With most foods, there is always the risk of a bad order. We've all had the sloppy burger, the soggy fries, and the hot wing with the fingernail growing out of it. We accept that to some extent the risk of a bad order is inherent to the practice of ordering prepared foods. And it is with resignation, but acceptance, that we recoil from these bad orders.

Kitchen sink sandwich

The sandwich is another matter. Ironically, in order to reassure the customer, sandwiches are usually assembled in plain sight. The entire process—from the cutting of the bread to the wrapping in wax paper—happens in the open. 

And this would be reassuring, provided that the person making the sandwich looked reasonably hygienic. Instead, as anyone who has been to a deli recently will notice, these places seem to be hiring off the sex offender registry. They are also getting a lot of post-surgical conjoined twins. 

Sure, it's unappetizing to watch a scruffy junior-college burnout with rasta beads in his dreads struggle to get the meat on the inside of the bread. But it is another experience entirely to watch the dripping nose of an undocumented Bangladeshi worker as he leans over your sub. 

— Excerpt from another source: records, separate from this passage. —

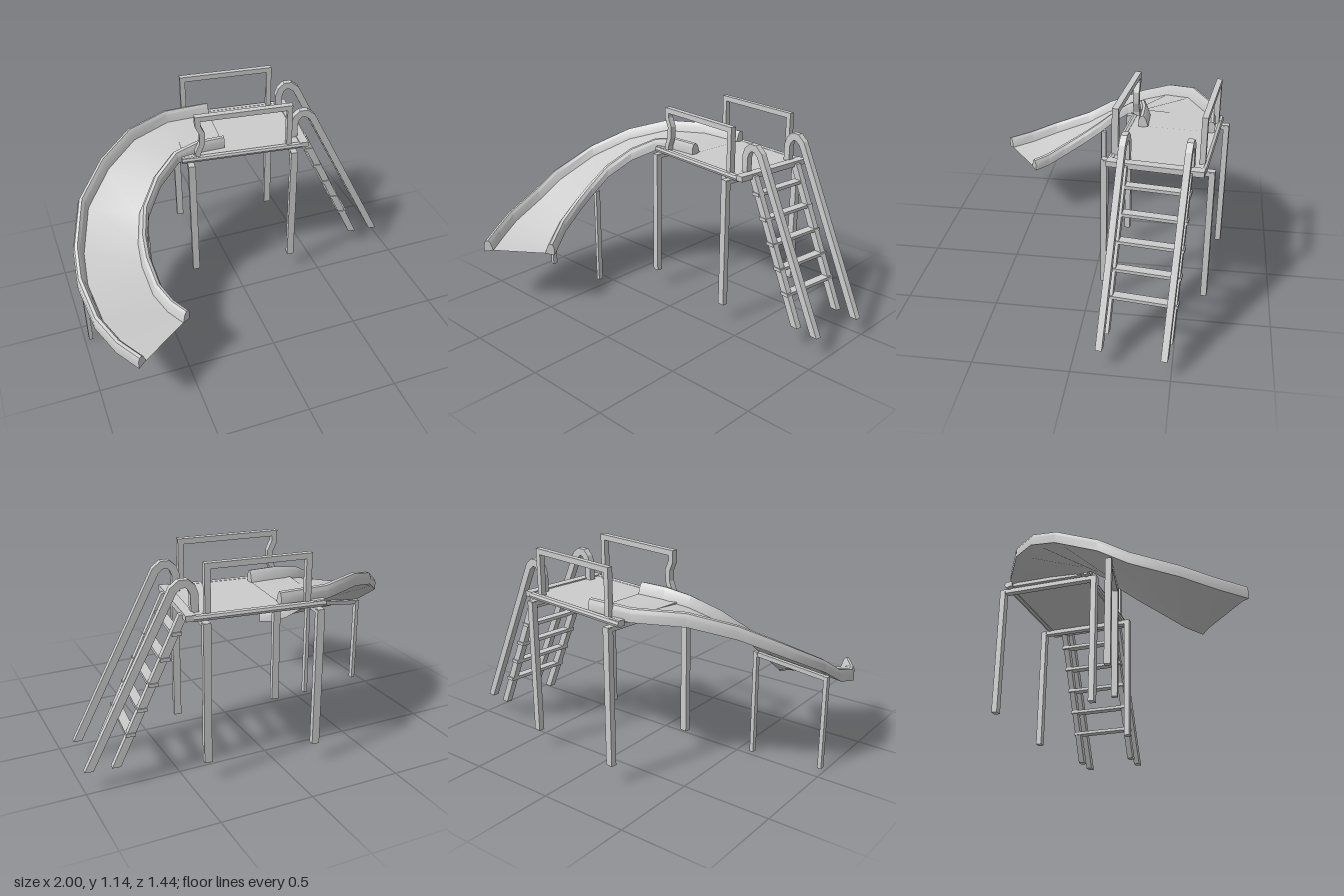
import * as THREE from 'three';
import { toCreasedNormals } from 'three/addons/utils/BufferGeometryUtils.js';

const mat = new THREE.MeshStandardMaterial({ color: 0xcccccc, flatShading: true });
const sheetMat = new THREE.MeshStandardMaterial({ color: 0xcccccc, side: THREE.DoubleSide });

function add(parent, name, geometry, x = 0, y = 0, z = 0, material = mat) {
  const m = new THREE.Mesh(geometry, material);
  m.name = name;
  m.position.set(x, y, z);
  parent.add(m);
  return m;
}

const box = (parent, name, w, h, d, x, y, z) => add(parent, name, new THREE.BoxGeometry(w, h, d), x, y, z);

// Straight square bar between two points
function bar(parent, name, a, b, size) {
  const p = new THREE.Vector3(...a), q = new THREE.Vector3(...b);
  const m = add(parent, name, new THREE.BoxGeometry(size, size, p.distanceTo(q)));
  m.position.copy(p).add(q).multiplyScalar(0.5);
  m.lookAt(q);
}

// Bent flat bar in the x-y plane: mitred corners, level cuts at both ends
function bentBar(parent, name, points, width, depth, z) {
  const pts = points.map(p => new THREE.Vector2(...p));
  const normal = i => {
    const d = pts[i + 1].clone().sub(pts[i]).normalize();
    return new THREE.Vector2(-d.y, d.x);
  };
  const last = pts.length - 1;
  const offsets = pts.map((p, i) => {
    if (i === 0 || i === last) return new THREE.Vector2(1 / normal(i ? i - 1 : 0).x, 0);
    const a = normal(i - 1), b = normal(i);
    return a.clone().add(b).divideScalar(1 + a.dot(b));
  });
  const side = s => pts.map((p, i) => p.clone().addScaledVector(offsets[i], s * width / 2));
  const shape = new THREE.Shape([...side(1), ...side(-1).reverse()]);
  const geometry = new THREE.ExtrudeGeometry(shape, { depth, bevelEnabled: false });
  add(parent, name, geometry, 0, 0, z - depth / 2);
}

// Curved chute: a thin bed between two closed lips, lofted along the rims
function chuteGeometry(inner, outer) {
  // lip profile: distance in from the edge, height relative to the rim
  const lip = [[0.055, -0.06], [0, -0.07], [0, -0.025], [0.01, -0.004], [0.026, 0], [0.04, -0.015], [0.055, -0.06]];
  const rings = inner.map((a, i) => {
    const p = new THREE.Vector3(...a), q = new THREE.Vector3(...outer[i]);
    const across = q.clone().sub(p).setY(0).normalize();
    const place = (base, s) => ([t, h]) => {
      const v = base.clone().addScaledVector(across, s * t);
      v.y += h;
      return v;
    };
    return [...lip.map(place(p, 1)), ...lip.map(place(q, -1)).reverse()];
  });
  const out = [];
  const tri = (...v) => v.forEach(p => out.push(p.x, p.y, p.z));
  for (let i = 0; i < rings.length - 1; i++) {
    const r = rings[i], s = rings[i + 1];
    for (let j = 0; j < r.length - 1; j++) {
      tri(r[j], r[j + 1], s[j]);
      tri(r[j + 1], s[j + 1], s[j]);
    }
  }
  // fans closing the lip ends
  const first = rings[0], end = rings[rings.length - 1];
  for (let k = 2; k < 6; k++) {
    for (const [a, b] of [[1, k], [12, k + 5]]) {
      tri(first[a], first[b + 1], first[b]);
      tri(end[a], end[b], end[b + 1]);
    }
  }
  const g = new THREE.BufferGeometry();
  g.setAttribute('position', new THREE.Float32BufferAttribute(out, 3));
  return toCreasedNormals(g, 0.5);
}

export function createModel() {
  const model = new THREE.Group();
  model.name = 'playgroundSlide';

  // Tower, turned slightly from the chute
  const tower = new THREE.Group();
  tower.name = 'tower';
  tower.position.set(0.09, 0, -0.395);
  tower.rotation.y = -0.115;
  model.add(tower);

  // Platform with edge rails
  box(tower, 'deck', 0.68, 0.02, 0.47, 0, 0.875, 0);
  box(tower, 'deckEndBoard', 0.05, 0.03, 0.5, 0.35, 0.877, 0.003);
  for (const s of [-1, 1]) {
    const edge = new THREE.CylinderGeometry(0.019, 0.019, 0.69, 8).rotateZ(Math.PI / 2);
    add(tower, 'deckEdgeRail', edge, -0.01, 0.873, 0.003 + s * 0.238);
    box(tower, 'deckCornerBlock', 0.07, 0.03, 0.04, -0.32, 0.875, 0.003 + s * 0.23);
  }

  // Posts and the beams joining them
  for (const u of [-0.309, 0.282]) {
    for (const s of [-1, 1]) box(tower, 'post', 0.04, 0.745, 0.032, u, 0.4825, 0.003 + s * 0.279);
    box(tower, 'crossBeam', 0.036, 0.025, 0.59, u, 0.8475, 0.003);
  }

  // Guard rails; the front one has a bent leg
  const guardEnd = [[-0.26, 1.125], [0.262, 1.125], [0.262, 0.87]];
  bentBar(tower, 'backGuardRail', [[-0.26, 0.87], ...guardEnd], 0.03, 0.03, -0.223);
  bentBar(tower, 'frontGuardRail',
    [[-0.262, 0.87], [-0.262, 0.91], [-0.238, 0.97], [-0.237, 1.03], [-0.26, 1.08], ...guardEnd], 0.03, 0.034, 0.23);

  // Ladder: hooked handrails, stringers and treads
  const ladder = new THREE.Group();
  ladder.name = 'ladder';
  tower.add(ladder);
  for (const z of [-0.172, 0.157]) {
    bentBar(ladder, 'ladderHandrail',
      [[0.312, 0.865], [0.312, 0.975], [0.325, 1.01], [0.35, 1.033], [0.383, 1.033], [0.418, 1.005], [0.868, 0.11]],
      0.04, 0.034, z);
    bentBar(ladder, 'ladderStringer', [[0.368, 0.88], [0.73, 0.11]], 0.04, 0.034, z);
  }
  for (let i = 0; i < 5; i++) {
    box(ladder, 'tread', 0.05, 0.018, 0.375, 0.405 + i * 0.0615, 0.785 - i * 0.126, -0.008);
  }

  // Curved chute
  const innerRim = [
    [-0.03, 0.95, -0.22], [-0.18, 0.95, -0.22], [-0.31, 0.925, -0.2], [-0.44, 0.85, -0.12], [-0.54, 0.745, -0.02],
    [-0.58, 0.64, 0.08], [-0.59, 0.565, 0.17], [-0.575, 0.475, 0.3], [-0.53, 0.425, 0.39], [-0.475, 0.405, 0.47]];
  const outerRim = [
    [0, 0.95, -0.64], [-0.27, 0.95, -0.64], [-0.52, 0.945, -0.52], [-0.72, 0.88, -0.37], [-0.89, 0.77, -0.19],
    [-0.98, 0.64, 0.05], [-1, 0.545, 0.2], [-0.97, 0.465, 0.43], [-0.9, 0.42, 0.59], [-0.815, 0.405, 0.72]];
  add(model, 'chute', chuteGeometry(innerRim, outerRim), 0, 0, 0, sheetMat);

  // Chute support frame
  box(model, 'chuteLeg', 0.022, 0.595, 0.03, -0.575, 0.2975, 0.045);
  box(model, 'chuteLeg', 0.022, 0.53, 0.03, -0.965, 0.265, 0.1);
  bar(model, 'chuteCrossbar', [-0.575, 0.582, 0.045], [-0.965, 0.517, 0.1], 0.024);

  return model;
}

One of my favorite delis is run by a Palestinian man. The fact of my nationality has caused a simmering tension to develop, cloaked beneath an icy pretense of friendship. He takes the order immediately and puts the sandwich together quickly. But this sandwich is made with the bitter taste of hate, and the smell of fear.